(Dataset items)
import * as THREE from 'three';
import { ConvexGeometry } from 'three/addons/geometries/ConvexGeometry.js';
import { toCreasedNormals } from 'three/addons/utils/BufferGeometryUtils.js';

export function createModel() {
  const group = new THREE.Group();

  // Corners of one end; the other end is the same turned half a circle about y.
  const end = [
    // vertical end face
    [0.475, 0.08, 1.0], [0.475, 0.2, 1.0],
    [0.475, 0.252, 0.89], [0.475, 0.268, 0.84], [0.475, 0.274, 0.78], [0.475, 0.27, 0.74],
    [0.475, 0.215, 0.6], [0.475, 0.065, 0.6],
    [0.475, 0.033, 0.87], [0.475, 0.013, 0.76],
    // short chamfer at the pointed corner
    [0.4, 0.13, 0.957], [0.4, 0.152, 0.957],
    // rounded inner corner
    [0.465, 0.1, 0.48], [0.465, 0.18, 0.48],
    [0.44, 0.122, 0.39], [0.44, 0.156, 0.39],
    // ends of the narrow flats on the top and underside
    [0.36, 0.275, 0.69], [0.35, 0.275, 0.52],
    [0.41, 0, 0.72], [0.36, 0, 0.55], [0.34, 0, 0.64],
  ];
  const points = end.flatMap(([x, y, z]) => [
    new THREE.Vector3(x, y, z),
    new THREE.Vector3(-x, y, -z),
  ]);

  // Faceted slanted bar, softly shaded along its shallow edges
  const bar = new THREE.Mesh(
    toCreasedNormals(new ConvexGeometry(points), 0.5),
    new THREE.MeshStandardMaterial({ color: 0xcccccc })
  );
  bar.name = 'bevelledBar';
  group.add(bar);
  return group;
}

— Assignment —
Return each line from the records that includes the word "points".

— Answer section —
  const points = end.flatMap(([x, y, z]) => [
    toCreasedNormals(new ConvexGeometry(points), 0.5),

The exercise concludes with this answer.